Among her activities, the Rochester International Association was, as one friend said, her baby. Layton co-founded the organization. It became the vehicle through which she worked to widen Rochester’s embrace of people different from the white majority.

When she died Oct. 11 at age 90 from complications of Alzheimer’s disease and old age, it was also her legacy.

“Her legacy is one of inclusivity,” said Herta Matteson, a friend of Layton’s. “It was just a very deep-seated belief in humanity and mankind. She was involved in everything and anything that had to with diversity.”

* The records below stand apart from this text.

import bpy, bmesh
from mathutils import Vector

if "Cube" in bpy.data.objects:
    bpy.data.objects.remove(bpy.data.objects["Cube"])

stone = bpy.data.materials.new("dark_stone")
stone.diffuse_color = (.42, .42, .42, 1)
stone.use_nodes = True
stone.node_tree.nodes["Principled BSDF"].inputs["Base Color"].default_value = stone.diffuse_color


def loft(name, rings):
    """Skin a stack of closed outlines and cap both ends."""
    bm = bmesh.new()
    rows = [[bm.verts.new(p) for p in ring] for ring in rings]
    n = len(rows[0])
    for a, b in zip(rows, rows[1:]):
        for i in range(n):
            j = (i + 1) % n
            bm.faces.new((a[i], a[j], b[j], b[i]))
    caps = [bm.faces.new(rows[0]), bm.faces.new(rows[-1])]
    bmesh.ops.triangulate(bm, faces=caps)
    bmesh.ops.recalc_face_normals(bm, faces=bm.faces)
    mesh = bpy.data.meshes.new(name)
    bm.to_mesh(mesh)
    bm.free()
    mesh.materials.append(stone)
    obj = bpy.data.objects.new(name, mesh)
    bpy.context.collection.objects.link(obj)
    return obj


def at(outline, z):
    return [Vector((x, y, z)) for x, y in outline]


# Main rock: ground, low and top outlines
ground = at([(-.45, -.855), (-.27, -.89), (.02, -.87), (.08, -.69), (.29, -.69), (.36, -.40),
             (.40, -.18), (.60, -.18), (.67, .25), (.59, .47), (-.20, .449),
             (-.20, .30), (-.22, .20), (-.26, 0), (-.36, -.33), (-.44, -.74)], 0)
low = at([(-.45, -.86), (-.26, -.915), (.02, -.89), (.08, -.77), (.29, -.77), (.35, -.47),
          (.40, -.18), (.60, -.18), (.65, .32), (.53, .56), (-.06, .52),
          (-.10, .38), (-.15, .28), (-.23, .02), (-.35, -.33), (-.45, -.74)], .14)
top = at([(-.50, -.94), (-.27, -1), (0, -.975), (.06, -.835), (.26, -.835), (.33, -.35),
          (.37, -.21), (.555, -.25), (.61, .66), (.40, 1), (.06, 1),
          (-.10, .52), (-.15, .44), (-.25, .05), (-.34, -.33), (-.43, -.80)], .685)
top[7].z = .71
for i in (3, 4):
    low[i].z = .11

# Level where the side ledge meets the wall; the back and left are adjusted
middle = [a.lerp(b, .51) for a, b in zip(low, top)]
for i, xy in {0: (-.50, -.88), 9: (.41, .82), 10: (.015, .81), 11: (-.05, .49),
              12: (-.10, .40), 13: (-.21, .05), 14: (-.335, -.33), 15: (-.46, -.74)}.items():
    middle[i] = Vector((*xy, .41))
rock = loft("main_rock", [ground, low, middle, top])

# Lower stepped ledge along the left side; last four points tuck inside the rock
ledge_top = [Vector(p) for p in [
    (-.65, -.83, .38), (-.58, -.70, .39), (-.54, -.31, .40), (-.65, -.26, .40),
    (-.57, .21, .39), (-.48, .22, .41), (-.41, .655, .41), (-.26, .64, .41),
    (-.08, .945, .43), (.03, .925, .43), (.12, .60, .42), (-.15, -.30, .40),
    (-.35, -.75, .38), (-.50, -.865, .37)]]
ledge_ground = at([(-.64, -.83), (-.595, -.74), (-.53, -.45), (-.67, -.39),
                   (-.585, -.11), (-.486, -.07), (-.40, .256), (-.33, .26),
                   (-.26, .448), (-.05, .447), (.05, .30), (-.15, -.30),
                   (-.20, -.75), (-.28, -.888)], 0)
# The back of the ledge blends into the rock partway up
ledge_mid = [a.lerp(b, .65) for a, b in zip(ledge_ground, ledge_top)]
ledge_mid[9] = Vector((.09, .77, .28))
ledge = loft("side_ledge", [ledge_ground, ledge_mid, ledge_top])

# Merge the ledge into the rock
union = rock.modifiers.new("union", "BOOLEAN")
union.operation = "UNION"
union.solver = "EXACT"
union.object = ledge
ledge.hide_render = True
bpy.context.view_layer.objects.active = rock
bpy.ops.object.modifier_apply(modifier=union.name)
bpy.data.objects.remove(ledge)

Whether the person was handicapped, belonged to the LBGT community, or an immigrant, Layton’s skill was getting people involved and making them feel a part of something. She had a simple tactic. She wouldn’t take no for answer.

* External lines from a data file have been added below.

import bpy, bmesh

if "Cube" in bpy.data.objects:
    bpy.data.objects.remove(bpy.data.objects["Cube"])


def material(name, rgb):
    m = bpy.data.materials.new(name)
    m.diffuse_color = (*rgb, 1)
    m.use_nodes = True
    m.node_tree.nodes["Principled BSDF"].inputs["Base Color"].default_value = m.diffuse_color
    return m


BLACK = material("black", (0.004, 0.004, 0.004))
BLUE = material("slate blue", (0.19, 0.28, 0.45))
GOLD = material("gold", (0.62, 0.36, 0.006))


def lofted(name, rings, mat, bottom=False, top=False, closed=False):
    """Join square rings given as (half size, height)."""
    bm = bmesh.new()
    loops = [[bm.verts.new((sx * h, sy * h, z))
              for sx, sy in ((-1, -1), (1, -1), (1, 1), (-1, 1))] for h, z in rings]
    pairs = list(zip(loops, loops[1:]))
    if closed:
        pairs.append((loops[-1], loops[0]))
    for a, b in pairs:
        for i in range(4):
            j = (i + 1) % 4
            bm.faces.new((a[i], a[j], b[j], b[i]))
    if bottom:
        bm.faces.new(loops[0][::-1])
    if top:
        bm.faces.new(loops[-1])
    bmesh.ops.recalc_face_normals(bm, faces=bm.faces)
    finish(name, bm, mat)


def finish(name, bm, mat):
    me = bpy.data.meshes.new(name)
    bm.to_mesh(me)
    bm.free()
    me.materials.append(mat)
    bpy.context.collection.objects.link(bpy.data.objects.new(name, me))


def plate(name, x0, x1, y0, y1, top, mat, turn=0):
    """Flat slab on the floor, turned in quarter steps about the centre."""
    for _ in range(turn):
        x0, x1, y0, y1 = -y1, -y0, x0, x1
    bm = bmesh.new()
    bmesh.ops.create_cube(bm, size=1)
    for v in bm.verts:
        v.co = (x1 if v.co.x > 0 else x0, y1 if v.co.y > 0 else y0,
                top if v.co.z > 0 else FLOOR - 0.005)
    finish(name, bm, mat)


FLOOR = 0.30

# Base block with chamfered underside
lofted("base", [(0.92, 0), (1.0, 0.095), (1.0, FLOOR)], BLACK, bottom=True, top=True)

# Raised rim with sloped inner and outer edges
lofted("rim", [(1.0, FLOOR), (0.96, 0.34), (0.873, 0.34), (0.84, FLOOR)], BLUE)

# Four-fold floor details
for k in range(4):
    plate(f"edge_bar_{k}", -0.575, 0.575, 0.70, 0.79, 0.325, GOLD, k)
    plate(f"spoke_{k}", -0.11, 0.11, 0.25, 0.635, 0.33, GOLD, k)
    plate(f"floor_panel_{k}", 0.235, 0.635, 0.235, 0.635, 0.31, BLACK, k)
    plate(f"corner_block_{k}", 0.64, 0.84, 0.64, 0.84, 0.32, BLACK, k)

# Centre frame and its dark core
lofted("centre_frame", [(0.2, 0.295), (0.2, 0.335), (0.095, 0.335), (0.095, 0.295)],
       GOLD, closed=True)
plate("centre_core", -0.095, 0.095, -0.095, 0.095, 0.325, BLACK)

RIA sponsored and organized the World Festival, the city’s annual celebration of diversity. It had been founded in 1976 by Fuad Mansour as part of the city’s bicentennial celebration. Rochester had little racial or ethnic diversity at the time and that which it did have was largely confined to people employed by Mayo Clinic.

The work of Layton and others helped prepare a welcome mat for the waves of immigrants that would arrive in Rochester, starting with Southeast Asian refugees in the late 1980s.

“She was one of the key people in the community that made this place welcoming to people,” said George Thompson, among the first African-Americans to move to Rochester in the 1960s. “She was a beacon of welcomeness.”

Matteson moved to Rochester in 1988 and soon gained firsthand knowledge of Layton’s ability to recruit and pull people into her orbit. Matteson first met Layton at an RIA meeting, and before she knew much about the World Festival, Matteson found herself serving as its chair.

“Sometimes, I think she ran around town and grabbed people in the street and said, ‘do you want to do something,’” Matteson said. “Within a very short period, I was engaged in things that I did for the next 30 years.”

Don Layton, her husband, said Phyllis began exploring and writing about themes that foreshadowed the person she would become early in life. Only after she died did Don discover a collection of her writings, some of them composed when she was a girl, “about becoming a person and becoming a woman.”

“She really turned out to be an amazing woman,” Don said.

Layton graduated from Oberlin College in 1950. Her education nurtured within her the humanitarian values of peace and justice. It was also where she met Don. They were married on July 14, 1951, in Glencoe, Ill. The couple moved to Rochester in 1961.

Layton received the Mayor’s Medal of Honor for co-founding the RIA and her work spreading the value of diversity.

“She was certainly one of those who made Rochester a very welcoming city to people from other places,” Matteson said.